§ EXERCISE REQUIREMENTS: Your reply should be the records below, duplicated exactly, with any picture removed.

____ INFORMATION SHOWN

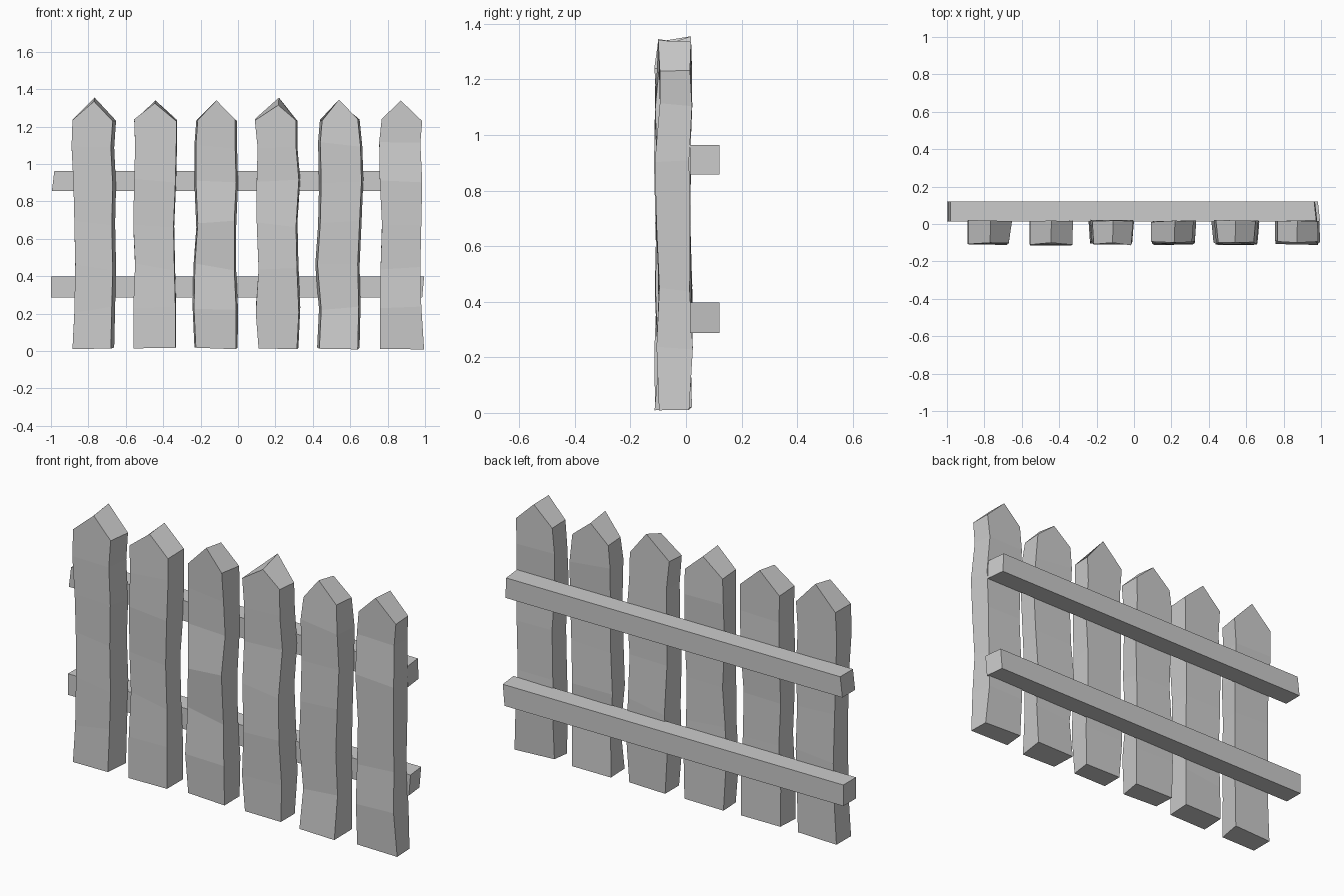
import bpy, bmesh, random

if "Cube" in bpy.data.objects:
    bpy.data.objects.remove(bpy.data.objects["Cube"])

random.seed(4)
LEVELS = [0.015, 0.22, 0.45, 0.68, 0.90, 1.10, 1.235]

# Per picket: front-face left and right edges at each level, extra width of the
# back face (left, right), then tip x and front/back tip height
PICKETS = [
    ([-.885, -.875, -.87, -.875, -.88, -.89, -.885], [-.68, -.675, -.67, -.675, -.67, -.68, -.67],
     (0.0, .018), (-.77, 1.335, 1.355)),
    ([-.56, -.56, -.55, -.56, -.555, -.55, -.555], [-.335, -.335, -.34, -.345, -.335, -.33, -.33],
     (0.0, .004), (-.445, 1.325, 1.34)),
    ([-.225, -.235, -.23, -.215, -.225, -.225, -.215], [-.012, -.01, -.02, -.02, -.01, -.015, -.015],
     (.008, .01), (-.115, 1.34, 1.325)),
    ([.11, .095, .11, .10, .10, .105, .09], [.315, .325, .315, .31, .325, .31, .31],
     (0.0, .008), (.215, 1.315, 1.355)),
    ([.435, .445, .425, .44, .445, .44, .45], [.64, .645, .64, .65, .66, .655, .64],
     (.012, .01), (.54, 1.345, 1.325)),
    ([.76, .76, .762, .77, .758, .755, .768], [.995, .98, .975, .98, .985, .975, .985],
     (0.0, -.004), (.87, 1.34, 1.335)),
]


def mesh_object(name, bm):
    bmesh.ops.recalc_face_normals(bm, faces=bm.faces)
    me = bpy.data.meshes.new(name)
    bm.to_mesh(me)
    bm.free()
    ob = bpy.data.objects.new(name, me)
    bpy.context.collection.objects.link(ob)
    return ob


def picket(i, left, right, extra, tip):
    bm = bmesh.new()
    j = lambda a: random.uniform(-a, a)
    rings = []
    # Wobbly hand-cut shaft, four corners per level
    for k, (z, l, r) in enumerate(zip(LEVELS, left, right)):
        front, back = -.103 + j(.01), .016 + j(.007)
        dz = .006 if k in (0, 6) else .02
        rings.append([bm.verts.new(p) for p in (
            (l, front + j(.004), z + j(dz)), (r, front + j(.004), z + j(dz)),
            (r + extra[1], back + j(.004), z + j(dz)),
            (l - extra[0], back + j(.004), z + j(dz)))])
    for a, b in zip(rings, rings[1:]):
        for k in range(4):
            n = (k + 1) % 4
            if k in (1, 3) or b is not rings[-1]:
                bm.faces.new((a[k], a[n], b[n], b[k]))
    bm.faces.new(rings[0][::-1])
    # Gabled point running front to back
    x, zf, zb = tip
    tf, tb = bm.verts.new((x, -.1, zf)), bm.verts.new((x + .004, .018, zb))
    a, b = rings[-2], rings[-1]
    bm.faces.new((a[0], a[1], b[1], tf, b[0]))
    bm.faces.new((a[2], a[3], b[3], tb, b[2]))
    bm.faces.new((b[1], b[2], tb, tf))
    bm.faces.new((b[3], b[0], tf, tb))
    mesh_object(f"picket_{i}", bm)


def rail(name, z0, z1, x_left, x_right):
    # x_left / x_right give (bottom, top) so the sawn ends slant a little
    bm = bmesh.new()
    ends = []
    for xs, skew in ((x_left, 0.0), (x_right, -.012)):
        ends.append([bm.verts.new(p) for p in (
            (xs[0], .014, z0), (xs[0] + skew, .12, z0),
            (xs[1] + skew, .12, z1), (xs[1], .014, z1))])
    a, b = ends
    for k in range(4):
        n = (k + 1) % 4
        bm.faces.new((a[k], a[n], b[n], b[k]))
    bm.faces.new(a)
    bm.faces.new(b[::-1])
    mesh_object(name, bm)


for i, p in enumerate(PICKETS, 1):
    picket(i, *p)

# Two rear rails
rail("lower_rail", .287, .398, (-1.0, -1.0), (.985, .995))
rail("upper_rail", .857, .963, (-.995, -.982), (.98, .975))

________

§ EXERCISE RESULT:
import bpy, bmesh, random

if "Cube" in bpy.data.objects:
    bpy.data.objects.remove(bpy.data.objects["Cube"])

random.seed(4)
LEVELS = [0.015, 0.22, 0.45, 0.68, 0.90, 1.10, 1.235]

# Per picket: front-face left and right edges at each level, extra width of the
# back face (left, right), then tip x and front/back tip height
PICKETS = [
    ([-.885, -.875, -.87, -.875, -.88, -.89, -.885], [-.68, -.675, -.67, -.675, -.67, -.68, -.67],
     (0.0, .018), (-.77, 1.335, 1.355)),
    ([-.56, -.56, -.55, -.56, -.555, -.55, -.555], [-.335, -.335, -.34, -.345, -.335, -.33, -.33],
     (0.0, .004), (-.445, 1.325, 1.34)),
    ([-.225, -.235, -.23, -.215, -.225, -.225, -.215], [-.012, -.01, -.02, -.02, -.01, -.015, -.015],
     (.008, .01), (-.115, 1.34, 1.325)),
    ([.11, .095, .11, .10, .10, .105, .09], [.315, .325, .315, .31, .325, .31, .31],
     (0.0, .008), (.215, 1.315, 1.355)),
    ([.435, .445, .425, .44, .445, .44, .45], [.64, .645, .64, .65, .66, .655, .64],
     (.012, .01), (.54, 1.345, 1.325)),
    ([.76, .76, .762, .77, .758, .755, .768], [.995, .98, .975, .98, .985, .975, .985],
     (0.0, -.004), (.87, 1.34, 1.335)),
]


def mesh_object(name, bm):
    bmesh.ops.recalc_face_normals(bm, faces=bm.faces)
    me = bpy.data.meshes.new(name)
    bm.to_mesh(me)
    bm.free()
    ob = bpy.data.objects.new(name, me)
    bpy.context.collection.objects.link(ob)
    return ob


def picket(i, left, right, extra, tip):
    bm = bmesh.new()
    j = lambda a: random.uniform(-a, a)
    rings = []
    # Wobbly hand-cut shaft, four corners per level
    for k, (z, l, r) in enumerate(zip(LEVELS, left, right)):
        front, back = -.103 + j(.01), .016 + j(.007)
        dz = .006 if k in (0, 6) else .02
        rings.append([bm.verts.new(p) for p in (
            (l, front + j(.004), z + j(dz)), (r, front + j(.004), z + j(dz)),
            (r + extra[1], back + j(.004), z + j(dz)),
            (l - extra[0], back + j(.004), z + j(dz)))])
    for a, b in zip(rings, rings[1:]):
        for k in range(4):
            n = (k + 1) % 4
            if k in (1, 3) or b is not rings[-1]:
                bm.faces.new((a[k], a[n], b[n], b[k]))
    bm.faces.new(rings[0][::-1])
    # Gabled point running front to back
    x, zf, zb = tip
    tf, tb = bm.verts.new((x, -.1, zf)), bm.verts.new((x + .004, .018, zb))
    a, b = rings[-2], rings[-1]
    bm.faces.new((a[0], a[1], b[1], tf, b[0]))
    bm.faces.new((a[2], a[3], b[3], tb, b[2]))
    bm.faces.new((b[1], b[2], tb, tf))
    bm.faces.new((b[3], b[0], tf, tb))
    mesh_object(f"picket_{i}", bm)


def rail(name, z0, z1, x_left, x_right):
    # x_left / x_right give (bottom, top) so the sawn ends slant a little
    bm = bmesh.new()
    ends = []
    for xs, skew in ((x_left, 0.0), (x_right, -.012)):
        ends.append([bm.verts.new(p) for p in (
            (xs[0], .014, z0), (xs[0] + skew, .12, z0),
            (xs[1] + skew, .12, z1), (xs[1], .014, z1))])
    a, b = ends
    for k in range(4):
        n = (k + 1) % 4
        bm.faces.new((a[k], a[n], b[n], b[k]))
    bm.faces.new(a)
    bm.faces.new(b[::-1])
    mesh_object(name, bm)


for i, p in enumerate(PICKETS, 1):
    picket(i, *p)

# Two rear rails
rail("lower_rail", .287, .398, (-1.0, -1.0), (.985, .995))
rail("upper_rail", .857, .963, (-.995, -.982), (.98, .975))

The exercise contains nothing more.